--- WHAT IS REQUIRED ---
Through the line that contains "bpy.context.collection.objects.link(ob)", return the data below exactly, starting at its first line; leave the rest out.

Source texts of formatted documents

== == ==

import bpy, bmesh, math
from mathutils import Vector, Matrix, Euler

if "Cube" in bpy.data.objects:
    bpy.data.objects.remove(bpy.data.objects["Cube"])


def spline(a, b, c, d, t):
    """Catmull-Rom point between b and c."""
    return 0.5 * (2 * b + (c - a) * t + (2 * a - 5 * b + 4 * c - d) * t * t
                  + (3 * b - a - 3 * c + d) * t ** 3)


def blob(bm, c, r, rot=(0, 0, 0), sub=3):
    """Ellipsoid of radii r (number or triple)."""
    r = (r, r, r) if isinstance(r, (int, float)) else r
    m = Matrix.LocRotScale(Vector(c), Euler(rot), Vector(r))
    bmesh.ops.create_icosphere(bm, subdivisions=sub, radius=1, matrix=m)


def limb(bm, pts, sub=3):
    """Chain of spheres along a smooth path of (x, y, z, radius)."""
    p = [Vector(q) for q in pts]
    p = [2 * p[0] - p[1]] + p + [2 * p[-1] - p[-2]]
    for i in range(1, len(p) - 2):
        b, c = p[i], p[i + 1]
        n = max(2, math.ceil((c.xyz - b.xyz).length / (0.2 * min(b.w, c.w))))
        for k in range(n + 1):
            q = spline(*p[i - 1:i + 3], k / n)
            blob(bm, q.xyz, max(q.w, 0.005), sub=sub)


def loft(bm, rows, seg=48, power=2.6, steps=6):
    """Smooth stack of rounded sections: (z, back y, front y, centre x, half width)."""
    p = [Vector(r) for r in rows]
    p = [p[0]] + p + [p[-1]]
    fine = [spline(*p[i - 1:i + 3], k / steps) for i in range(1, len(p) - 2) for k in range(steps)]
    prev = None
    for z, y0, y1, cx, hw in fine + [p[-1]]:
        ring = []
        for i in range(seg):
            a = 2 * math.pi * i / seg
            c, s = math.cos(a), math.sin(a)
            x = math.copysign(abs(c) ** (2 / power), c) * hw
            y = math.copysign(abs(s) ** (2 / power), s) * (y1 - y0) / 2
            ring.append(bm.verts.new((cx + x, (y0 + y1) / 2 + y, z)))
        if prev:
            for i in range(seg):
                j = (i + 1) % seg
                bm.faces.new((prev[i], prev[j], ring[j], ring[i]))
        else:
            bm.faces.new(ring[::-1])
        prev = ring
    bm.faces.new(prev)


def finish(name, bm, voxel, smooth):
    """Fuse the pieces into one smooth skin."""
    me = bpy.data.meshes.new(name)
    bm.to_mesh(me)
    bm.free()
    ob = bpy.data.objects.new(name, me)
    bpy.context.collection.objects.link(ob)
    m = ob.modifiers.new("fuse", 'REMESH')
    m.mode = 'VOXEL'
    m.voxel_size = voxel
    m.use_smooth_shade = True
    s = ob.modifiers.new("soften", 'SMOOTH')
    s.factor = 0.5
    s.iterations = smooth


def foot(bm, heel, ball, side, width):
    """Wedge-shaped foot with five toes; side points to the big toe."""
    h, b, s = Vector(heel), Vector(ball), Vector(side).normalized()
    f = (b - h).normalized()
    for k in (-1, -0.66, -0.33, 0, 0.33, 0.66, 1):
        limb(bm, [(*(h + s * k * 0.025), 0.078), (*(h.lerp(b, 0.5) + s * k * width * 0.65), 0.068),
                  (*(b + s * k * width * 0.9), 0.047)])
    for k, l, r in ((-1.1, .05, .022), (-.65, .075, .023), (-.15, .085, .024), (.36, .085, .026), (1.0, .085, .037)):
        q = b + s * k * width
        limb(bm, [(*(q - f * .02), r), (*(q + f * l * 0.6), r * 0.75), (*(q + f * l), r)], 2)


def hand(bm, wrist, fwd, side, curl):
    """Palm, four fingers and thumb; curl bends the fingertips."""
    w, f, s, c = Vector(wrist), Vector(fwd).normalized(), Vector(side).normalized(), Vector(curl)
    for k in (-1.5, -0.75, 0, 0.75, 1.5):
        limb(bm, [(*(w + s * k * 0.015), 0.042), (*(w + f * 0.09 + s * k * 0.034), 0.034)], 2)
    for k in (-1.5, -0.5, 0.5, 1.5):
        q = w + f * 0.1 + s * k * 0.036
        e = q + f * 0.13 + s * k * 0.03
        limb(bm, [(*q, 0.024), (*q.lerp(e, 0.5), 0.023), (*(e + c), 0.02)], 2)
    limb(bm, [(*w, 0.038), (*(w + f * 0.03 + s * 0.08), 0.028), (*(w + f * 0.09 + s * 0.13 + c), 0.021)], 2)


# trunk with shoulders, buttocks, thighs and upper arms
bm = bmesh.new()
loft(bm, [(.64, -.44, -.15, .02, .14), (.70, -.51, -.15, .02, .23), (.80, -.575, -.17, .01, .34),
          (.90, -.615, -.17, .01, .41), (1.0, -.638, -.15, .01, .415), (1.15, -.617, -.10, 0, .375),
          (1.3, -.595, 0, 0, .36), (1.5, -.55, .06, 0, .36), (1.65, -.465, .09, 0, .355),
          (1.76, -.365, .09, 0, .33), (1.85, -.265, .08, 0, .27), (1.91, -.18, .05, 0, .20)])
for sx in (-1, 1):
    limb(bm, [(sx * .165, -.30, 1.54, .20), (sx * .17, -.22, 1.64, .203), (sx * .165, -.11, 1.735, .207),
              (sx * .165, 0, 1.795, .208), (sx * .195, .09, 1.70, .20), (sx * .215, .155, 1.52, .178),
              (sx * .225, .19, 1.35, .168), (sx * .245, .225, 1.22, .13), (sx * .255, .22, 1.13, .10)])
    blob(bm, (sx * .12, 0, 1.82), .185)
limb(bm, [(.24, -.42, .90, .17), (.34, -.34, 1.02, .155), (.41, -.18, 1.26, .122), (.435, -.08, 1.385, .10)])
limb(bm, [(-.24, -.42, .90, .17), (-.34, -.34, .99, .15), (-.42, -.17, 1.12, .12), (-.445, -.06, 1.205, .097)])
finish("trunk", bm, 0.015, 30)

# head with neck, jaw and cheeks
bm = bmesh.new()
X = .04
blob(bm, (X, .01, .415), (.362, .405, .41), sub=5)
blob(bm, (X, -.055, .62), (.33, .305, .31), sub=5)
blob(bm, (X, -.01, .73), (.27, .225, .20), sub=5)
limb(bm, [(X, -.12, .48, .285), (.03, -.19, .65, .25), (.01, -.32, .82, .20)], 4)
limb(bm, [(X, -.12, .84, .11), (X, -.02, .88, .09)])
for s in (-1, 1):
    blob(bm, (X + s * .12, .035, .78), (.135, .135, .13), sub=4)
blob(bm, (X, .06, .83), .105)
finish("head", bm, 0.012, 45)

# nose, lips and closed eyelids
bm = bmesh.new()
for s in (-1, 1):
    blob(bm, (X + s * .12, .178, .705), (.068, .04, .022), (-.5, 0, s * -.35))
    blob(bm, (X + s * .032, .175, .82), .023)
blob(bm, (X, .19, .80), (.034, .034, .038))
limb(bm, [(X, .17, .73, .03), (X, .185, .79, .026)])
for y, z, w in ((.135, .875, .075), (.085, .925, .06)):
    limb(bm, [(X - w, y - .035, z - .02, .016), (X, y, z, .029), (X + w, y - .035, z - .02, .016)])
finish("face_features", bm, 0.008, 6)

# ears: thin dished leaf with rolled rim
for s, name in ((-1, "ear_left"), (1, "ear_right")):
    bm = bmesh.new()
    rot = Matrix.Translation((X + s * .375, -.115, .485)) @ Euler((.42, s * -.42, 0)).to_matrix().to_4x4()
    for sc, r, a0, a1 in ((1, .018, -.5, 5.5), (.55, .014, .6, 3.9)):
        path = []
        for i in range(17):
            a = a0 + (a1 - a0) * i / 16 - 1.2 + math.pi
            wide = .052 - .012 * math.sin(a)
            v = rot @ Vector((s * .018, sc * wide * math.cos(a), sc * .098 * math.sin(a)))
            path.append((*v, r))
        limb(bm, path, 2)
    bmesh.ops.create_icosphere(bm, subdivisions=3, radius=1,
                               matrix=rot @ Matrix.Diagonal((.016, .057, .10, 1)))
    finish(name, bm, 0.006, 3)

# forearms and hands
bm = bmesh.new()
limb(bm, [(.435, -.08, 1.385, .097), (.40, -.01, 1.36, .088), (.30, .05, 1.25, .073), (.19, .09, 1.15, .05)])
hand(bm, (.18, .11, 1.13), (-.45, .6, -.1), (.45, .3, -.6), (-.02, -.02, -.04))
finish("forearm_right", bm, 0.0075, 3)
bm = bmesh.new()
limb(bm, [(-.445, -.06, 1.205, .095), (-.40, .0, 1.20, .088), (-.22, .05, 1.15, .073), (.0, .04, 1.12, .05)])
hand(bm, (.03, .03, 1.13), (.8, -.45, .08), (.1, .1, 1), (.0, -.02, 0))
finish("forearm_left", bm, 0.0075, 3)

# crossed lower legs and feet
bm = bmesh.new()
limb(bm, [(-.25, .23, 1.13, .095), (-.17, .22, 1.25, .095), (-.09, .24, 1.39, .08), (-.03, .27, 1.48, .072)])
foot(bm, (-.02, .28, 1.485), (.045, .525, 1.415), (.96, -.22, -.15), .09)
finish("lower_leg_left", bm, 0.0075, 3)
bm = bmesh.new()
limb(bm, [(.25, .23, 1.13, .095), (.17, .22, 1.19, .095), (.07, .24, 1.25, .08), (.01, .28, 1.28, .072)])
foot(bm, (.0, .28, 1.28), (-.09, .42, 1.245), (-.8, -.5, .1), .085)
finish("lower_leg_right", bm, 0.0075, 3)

== == ==

--- ANSWER BOX ---
import bpy, bmesh, math
from mathutils import Vector, Matrix, Euler

if "Cube" in bpy.data.objects:
    bpy.data.objects.remove(bpy.data.objects["Cube"])


def spline(a, b, c, d, t):
    """Catmull-Rom point between b and c."""
    return 0.5 * (2 * b + (c - a) * t + (2 * a - 5 * b + 4 * c - d) * t * t
                  + (3 * b - a - 3 * c + d) * t ** 3)


def blob(bm, c, r, rot=(0, 0, 0), sub=3):
    """Ellipsoid of radii r (number or triple)."""
    r = (r, r, r) if isinstance(r, (int, float)) else r
    m = Matrix.LocRotScale(Vector(c), Euler(rot), Vector(r))
    bmesh.ops.create_icosphere(bm, subdivisions=sub, radius=1, matrix=m)


def limb(bm, pts, sub=3):
    """Chain of spheres along a smooth path of (x, y, z, radius)."""
    p = [Vector(q) for q in pts]
    p = [2 * p[0] - p[1]] + p + [2 * p[-1] - p[-2]]
    for i in range(1, len(p) - 2):
        b, c = p[i], p[i + 1]
        n = max(2, math.ceil((c.xyz - b.xyz).length / (0.2 * min(b.w, c.w))))
        for k in range(n + 1):
            q = spline(*p[i - 1:i + 3], k / n)
            blob(bm, q.xyz, max(q.w, 0.005), sub=sub)


def loft(bm, rows, seg=48, power=2.6, steps=6):
    """Smooth stack of rounded sections: (z, back y, front y, centre x, half width)."""
    p = [Vector(r) for r in rows]
    p = [p[0]] + p + [p[-1]]
    fine = [spline(*p[i - 1:i + 3], k / steps) for i in range(1, len(p) - 2) for k in range(steps)]
    prev = None
    for z, y0, y1, cx, hw in fine + [p[-1]]:
        ring = []
        for i in range(seg):
            a = 2 * math.pi * i / seg
            c, s = math.cos(a), math.sin(a)
            x = math.copysign(abs(c) ** (2 / power), c) * hw
            y = math.copysign(abs(s) ** (2 / power), s) * (y1 - y0) / 2
            ring.append(bm.verts.new((cx + x, (y0 + y1) / 2 + y, z)))
        if prev:
            for i in range(seg):
                j = (i + 1) % seg
                bm.faces.new((prev[i], prev[j], ring[j], ring[i]))
        else:
            bm.faces.new(ring[::-1])
        prev = ring
    bm.faces.new(prev)


def finish(name, bm, voxel, smooth):
    """Fuse the pieces into one smooth skin."""
    me = bpy.data.meshes.new(name)
    bm.to_mesh(me)
    bm.free()
    ob = bpy.data.objects.new(name, me)
    bpy.context.collection.objects.link(ob)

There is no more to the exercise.